How could Burial properly follow an album like Untrue? That 2007 LP has practically become a sacred tome, and not only for dubstep, but the whole of electronic music. The adoration and respect that fans and critics have awarded to Burial since Hyperdub released his second full-length has put him in a bit of a pickle; if he turns out more of those desolate soundscapes and rickety beats, he’ll be called a one-trick pony, but if he changes too much, he runs the risk of alienating those who treat his music like a religion.

This isn’t to say that Burial cares one way or the other how his music is received or perceived, as the man clearly operates on his own terms. After a stretch of years that saw him release only a small handful of collaborative tracks with the likes of Four Tet and Thom Yorke, the producer finally returned with the Street Halo EP in 2011. The new solo material showed that Burial was very much sticking to his patented sound, but not without making a few subtle tweaks. Now, with the arrival of the Kindred EP, the dubstep diety has delivered three more original productions that further solidify the notion that he’ll never stray too far from Untrue, and it’s probably the best decision he could’ve made.

“Kindred” opens Burial’s new 12″ with a grey and stormy sound world inhabited by a sole clattering rhythm, a broken vocal melody on par with the likes of “Fostercare” and “Ghost Hardware,” and a couple of synths that effortlessly move the song between bouts of desperation and hope. It’s nearly 12 minutes long, so there’s plenty of room for the disappearing act that each of these elements executes to have a meaningful sonic impact; when Burial’s ominous bassline and tender vocal samples crawl out from under the muck of vinyl crackle and reverb, it sounds like he’s summoning his music back to life. Closing tune “Ashtray Wasp” is very similar, as it’s another lengthy production that takes liberties with its generous amount of space, although Burial uses the song to apply those ideas to something more closely resembling house music—with better results, too. Taking into account the gorgeous twist that arrives just after the seven-and-a-half-minute mark, “Ashtray Wasp” is certainly the best cut on the record.

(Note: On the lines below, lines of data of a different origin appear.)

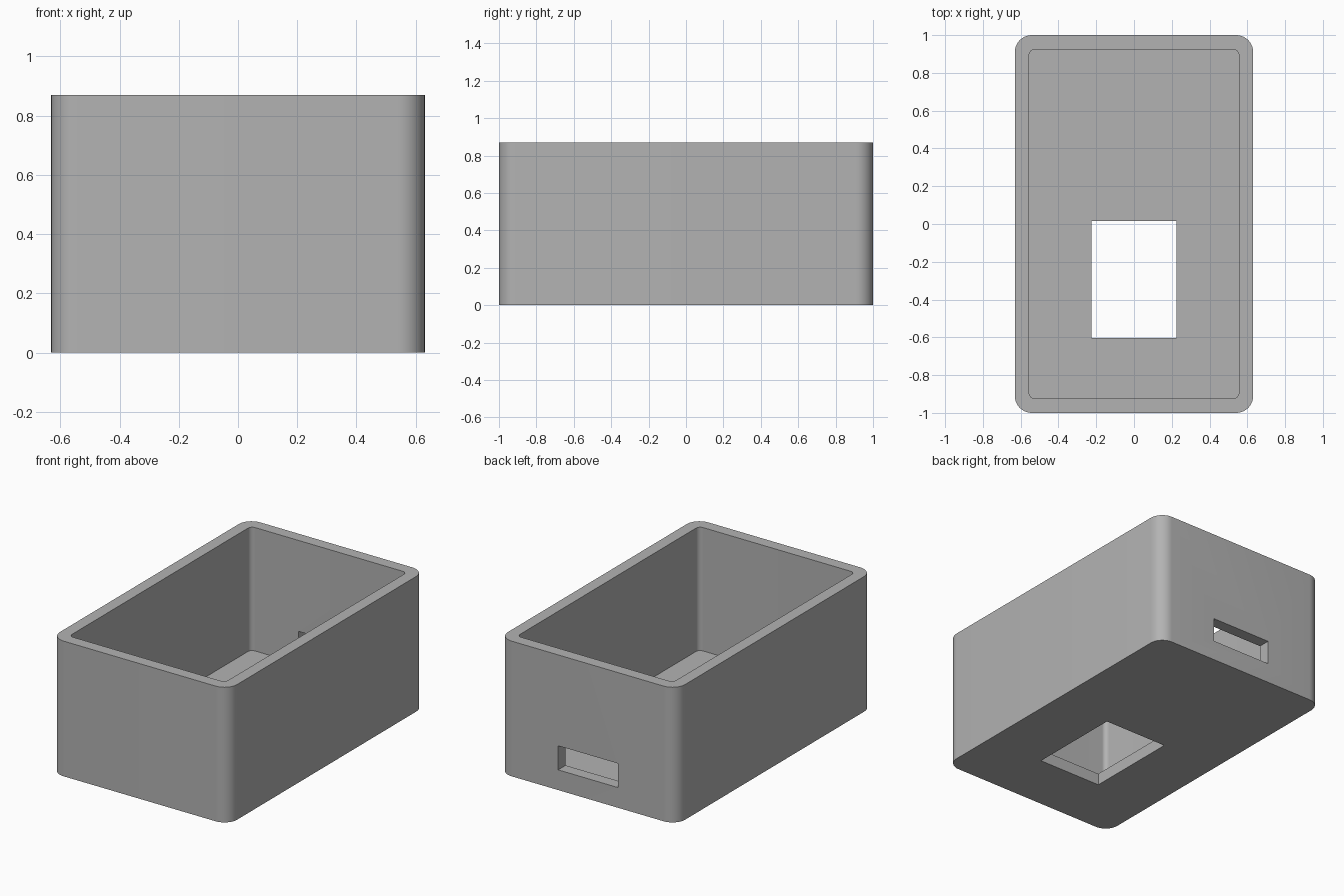
import bpy, bmesh, math

old = bpy.data.objects.get("Cube")
if old:
    bpy.data.objects.remove(old, do_unlink=True)

HALF_X, HALF_Y, HEIGHT = 0.631, 1.0, 0.87
WALL = 0.076


def box(name, x, y, z, radius=0.0, steps=10):
    """Upright box between (low, high) limits, with optional rounded vertical edges."""
    bm = bmesh.new()
    ring = []
    corners = [(x[1], y[1]), (x[0], y[1]), (x[0], y[0]), (x[1], y[0])]
    for i, (cx, cy) in enumerate(corners):
        sx = 1 if cx == x[1] else -1
        sy = 1 if cy == y[1] else -1
        if radius == 0:
            ring.append((cx, cy))
            continue
        for k in range(steps + 1):
            a = math.pi / 2 * (i + k / steps)
            ring.append((cx - sx * radius + radius * math.cos(a),
                         cy - sy * radius + radius * math.sin(a)))
    base = bm.faces.new([bm.verts.new((px, py, z[0])) for px, py in ring])
    top = bmesh.ops.extrude_face_region(bm, geom=[base])["geom"]
    moved = [v for v in top if isinstance(v, bmesh.types.BMVert)]
    bmesh.ops.translate(bm, verts=moved, vec=(0, 0, z[1] - z[0]))
    bmesh.ops.recalc_face_normals(bm, faces=bm.faces)
    mesh = bpy.data.meshes.new(name)
    bm.to_mesh(mesh)
    bm.free()
    obj = bpy.data.objects.new(name, mesh)
    bpy.context.collection.objects.link(obj)
    return obj


# Outer shell
case = box("open_case", (-HALF_X, HALF_X), (-HALF_Y, HALF_Y), (0, HEIGHT), 0.09)

# Cavity, floor window and back wall slot
cutters = [
    box("cavity_cutter", (WALL - HALF_X, HALF_X - WALL),
        (WALL - HALF_Y, HALF_Y - WALL), (WALL, HEIGHT + 0.2), 0.03),
    box("floor_window_cutter", (-0.225, 0.225), (-0.603, 0.015), (-0.1, 0.2)),
    box("back_slot_cutter", (-0.215, 0.21), (0.8, 1.1), (0.13, 0.285)),
]
bpy.ops.object.select_all(action='DESELECT')
bpy.context.view_layer.objects.active = case
case.select_set(True)
for cutter in cutters:
    cutter.hide_render = True
    cut = case.modifiers.new(cutter.name, 'BOOLEAN')
    cut.operation = 'DIFFERENCE'
    cut.solver = 'EXACT'
    cut.object = cutter
    bpy.ops.object.modifier_apply(modifier=cut.name)
    bpy.data.objects.remove(cutter, do_unlink=True)

# Plain grey finish
grey = bpy.data.materials.new("plain_grey")
grey.use_nodes = True
colour = (0.45, 0.45, 0.45, 1)
grey.diffuse_color = colour
grey.node_tree.nodes["Principled BSDF"].inputs["Base Color"].default_value = colour
case.data.materials.clear()
case.data.materials.append(grey)

bpy.ops.object.shade_smooth_by_angle(angle=math.radians(30))
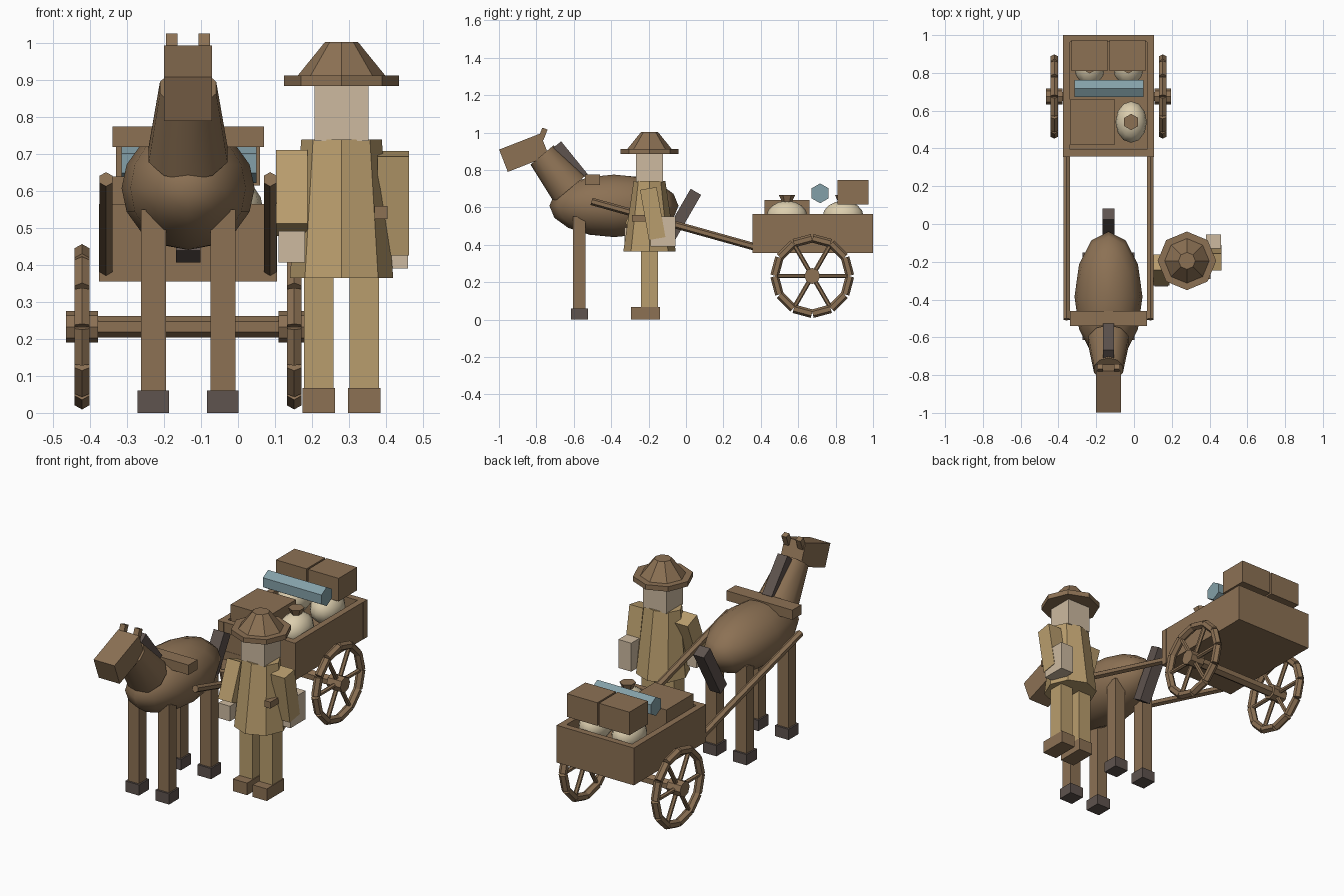
import bpy, bmesh, math
from mathutils import Vector, Matrix

cube = bpy.data.objects.get("Cube")
if cube:
    bpy.data.objects.remove(cube, do_unlink=True)


def material(name, r, g, b):
    lin = [((c / 255 + 0.055) / 1.055) ** 2.4 for c in (r, g, b)] + [1]
    m = bpy.data.materials.new(name)
    m.use_nodes = True
    m.diffuse_color = lin
    for node in m.node_tree.nodes:
        if node.type == 'BSDF_PRINCIPLED':
            node.inputs["Base Color"].default_value = lin
    return m


BROWN = material("brown wood and hide", 140, 113, 84)
DARK = material("dark hair and hoof", 94, 83, 78)
TAN = material("tan cloth", 185, 157, 109)
SKIN = material("skin", 205, 186, 160)
SACK = material("cream sackcloth", 220, 206, 174)
BLUE = material("blue cloth", 132, 160, 168)


def finish(name, bm, mat, smooth=False):
    bmesh.ops.recalc_face_normals(bm, faces=bm.faces[:])
    mesh = bpy.data.meshes.new(name)
    bm.to_mesh(mesh)
    bm.free()
    mesh.materials.append(mat)
    for p in mesh.polygons:
        p.use_smooth = smooth and len(p.vertices) < 5
    ob = bpy.data.objects.new(name, mesh)
    bpy.context.collection.objects.link(ob)
    return ob


def box(name, centre, size, mat, tilt=0):
    """Box turned about the x axis by tilt degrees."""
    bm = bmesh.new()
    m = (Matrix.Translation(centre) @ Matrix.Rotation(math.radians(tilt), 4, 'X')
         @ Matrix.Diagonal((*size, 1)))
    bmesh.ops.create_cube(bm, size=1, matrix=m)
    return finish(name, bm, mat)


def add_tube(bm, p, q, r1, r2, n, sx=(1, 1)):
    """Prism or cone from p to q; sx widens each end sideways."""
    p, q = Vector(p), Vector(q)
    d = (q - p).normalized()
    u = d.cross(Vector((1, 0, 0)))
    u = u.normalized() if u.length > 0.01 else Vector((0, 0, 1))
    v = d.cross(u)
    rings = []
    for c, r, s in ((p, r1, sx[0]), (q, r2, sx[1])):
        angles = [math.tau * i / n for i in range(n)]
        rings.append([bm.verts.new(c + r * (u * math.cos(a) + v * s * math.sin(a)))
                      for a in angles])
    for i in range(n):
        j = (i + 1) % n
        bm.faces.new((rings[0][i], rings[0][j], rings[1][j], rings[1][i]))
    bm.faces.new(rings[0])
    bm.faces.new(rings[1])


def tube(name, p, q, r1, r2, n, mat, smooth=False, sx=(1, 1)):
    bm = bmesh.new()
    add_tube(bm, p, q, r1, r2, n, sx)
    return finish(name, bm, mat, smooth)


def ball(name, centre, radii, mat, seg=12, rings=8):
    bm = bmesh.new()
    m = Matrix.Translation(centre) @ Matrix.Diagonal((*radii, 1))
    bmesh.ops.create_uvsphere(bm, u_segments=seg, v_segments=rings, radius=1, matrix=m)
    return finish(name, bm, mat, True)


MID = -0.135  # centre line of animal and cart
SIDES = (("right", -1), ("left", 1))

# Horse
ball("horse_body", (MID, -0.385, 0.608), (0.18, 0.345, 0.167), BROWN)
tube("horse_neck", (MID, -0.62, 0.70), (MID, -0.77, 0.88), 0.112, 0.08, 10, BROWN, True)
box("horse_head", (MID, -0.866, 0.892), (0.13, 0.236, 0.128), BROWN, 21.3)
box("horse_mane", (MID, -0.622, 0.845), (0.06, 0.065, 0.225), DARK, 39)
box("horse_tail", (MID, -0.022, 0.553), (0.066, 0.065, 0.3), DARK, -30)
box("horse_yoke", (MID, -0.5, 0.747), (0.41, 0.08, 0.055), BROWN)
for side, s in SIDES:
    box(side + "_ear", (MID + s * 0.044, -0.765, 0.993), (0.031, 0.03, 0.06), BROWN, -21)
    for end, y in (("front", -0.57), ("rear", -0.197)):
        x = MID + s * 0.094
        box(f"{end}_{side}_horse_leg", (x, y, 0.305), (0.068, 0.068, 0.49), BROWN)
        box(f"{end}_{side}_hoof", (x, y, 0.03), (0.085, 0.09, 0.06), DARK)

# Cart bed
box("cart_floor", (MID, 0.678, 0.38), (0.48, 0.643, 0.05), BROWN)
for end, y in (("front", 0.376), ("rear", 0.982)):
    box(end + "_cart_board", (MID, y, 0.46), (0.482, 0.036, 0.21), BROWN)
for side, s in SIDES:
    x = MID + s * 0.222
    box(side + "_cart_board", (x, 0.678, 0.46), (0.036, 0.644, 0.21), BROWN)
    tube(side + "_shaft", (x, -0.505, 0.632), (x, 0.38, 0.385), 0.02, 0.02, 6, BROWN)

# Axle and wheels
WY, WZ = 0.675, 0.233
tube("axle", (MID - 0.26, WY, WZ), (MID + 0.26, WY, WZ), 0.029, 0.029, 6, BROWN)


def rim_point(x, r, a):
    return Vector((x, WY + r * math.cos(a), WZ + r * math.sin(a)))


for side, s in SIDES:
    x = MID + s * 0.287
    tube(side + "_hub", (x - 0.043, WY, WZ), (x + 0.043, WY, WZ), 0.043, 0.043, 8, BROWN)
    bm = bmesh.new()
    for i in range(12):
        a = rim_point(x, 0.202, math.tau * i / 12)
        b = rim_point(x, 0.202, math.tau * (i + 1) / 12)
        add_tube(bm, a.lerp(b, 0.02), b.lerp(a, 0.02), 0.023, 0.023, 6)
    finish(side + "_rim", bm, BROWN)
    bm = bmesh.new()
    for i in range(6):
        a = math.tau * i / 6
        add_tube(bm, rim_point(x, 0.02, a), rim_point(x, 0.195, a), 0.012, 0.012, 6)
    finish(side + "_spokes", bm, BROWN)

# Cargo
box("front_crate", (-0.22, 0.54, 0.522), (0.24, 0.24, 0.236), BROWN)
for side, s in SIDES:
    box(side + "_rear_crate", (MID + s * 0.1, 0.892, 0.68), (0.19, 0.165, 0.13), BROWN)
tube("cloth_roll", (-0.315, 0.717, 0.675), (0.05, 0.717, 0.675), 0.053, 0.053, 6, BLUE)
for name, x, y in (("front", -0.015, 0.54), ("rear_right", -0.235, 0.84),
                   ("rear_left", -0.03, 0.84)):
    ball(name + "_sack", (x, y, 0.55), (0.083, 0.11, 0.085), SACK)
    tube(name + "_sack_knot", (x, y, 0.625), (x, y, 0.665), 0.025, 0.043, 6, BROWN)

# Walker
PX, PY = 0.28, -0.195
for side, s in SIDES:
    x = PX + s * 0.0615
    box(side + "_boot", (x, PY - 0.022, 0.034), (0.088, 0.155, 0.068), BROWN)
    box(side + "_trouser_leg", (x, PY, 0.225), (0.08, 0.09, 0.32), TAN)
tube("coat", (PX, PY, 0.365), (PX, PY, 0.74), 0.14, 0.085, 8, TAN, sx=(1, 1.28))
box("belt_pouch", (0.387, -0.245, 0.542), (0.036, 0.09, 0.036), BROWN)
box("head", (PX, PY, 0.82), (0.146, 0.144, 0.17), SKIN)
tube("hat_brim", (PX, PY, 0.885), (PX, PY, 0.913), 0.155, 0.155, 8, BROWN)
tube("hat_crown", (PX, PY, 0.913), (PX, PY, 1.003), 0.118, 0.045, 8, BROWN)

# Arms: the right one swings forward, the left one back
box("right_sleeve", (0.145, -0.243, 0.595), (0.085, 0.09, 0.215), TAN, -22)
box("right_hand", (0.145, -0.29, 0.45), (0.072, 0.08, 0.085), SKIN)
box("left_sleeve", (0.42, -0.178, 0.567), (0.085, 0.09, 0.272), TAN, 10)
box("left_hand", (0.42, -0.123, 0.47), (0.08, 0.135, 0.16), SKIN)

Throughout the Kindred EP, Burial seems curious to discover the perfect balance between gritty atmospheres and dusk-lit club music. The melodically driven “Loner” is also an uptempo number, and is quite possibly the artist’s most dancefloor-appropriate work to date. It’s evidence of a whole new side of Burial’s sound, one that he’s only recently begun sharing with the world, and might just be the place he’s headed on the next LP, assuming it ever arrives. But if that winds up being the case, Burial could very well solve the paradox his fans have created for him.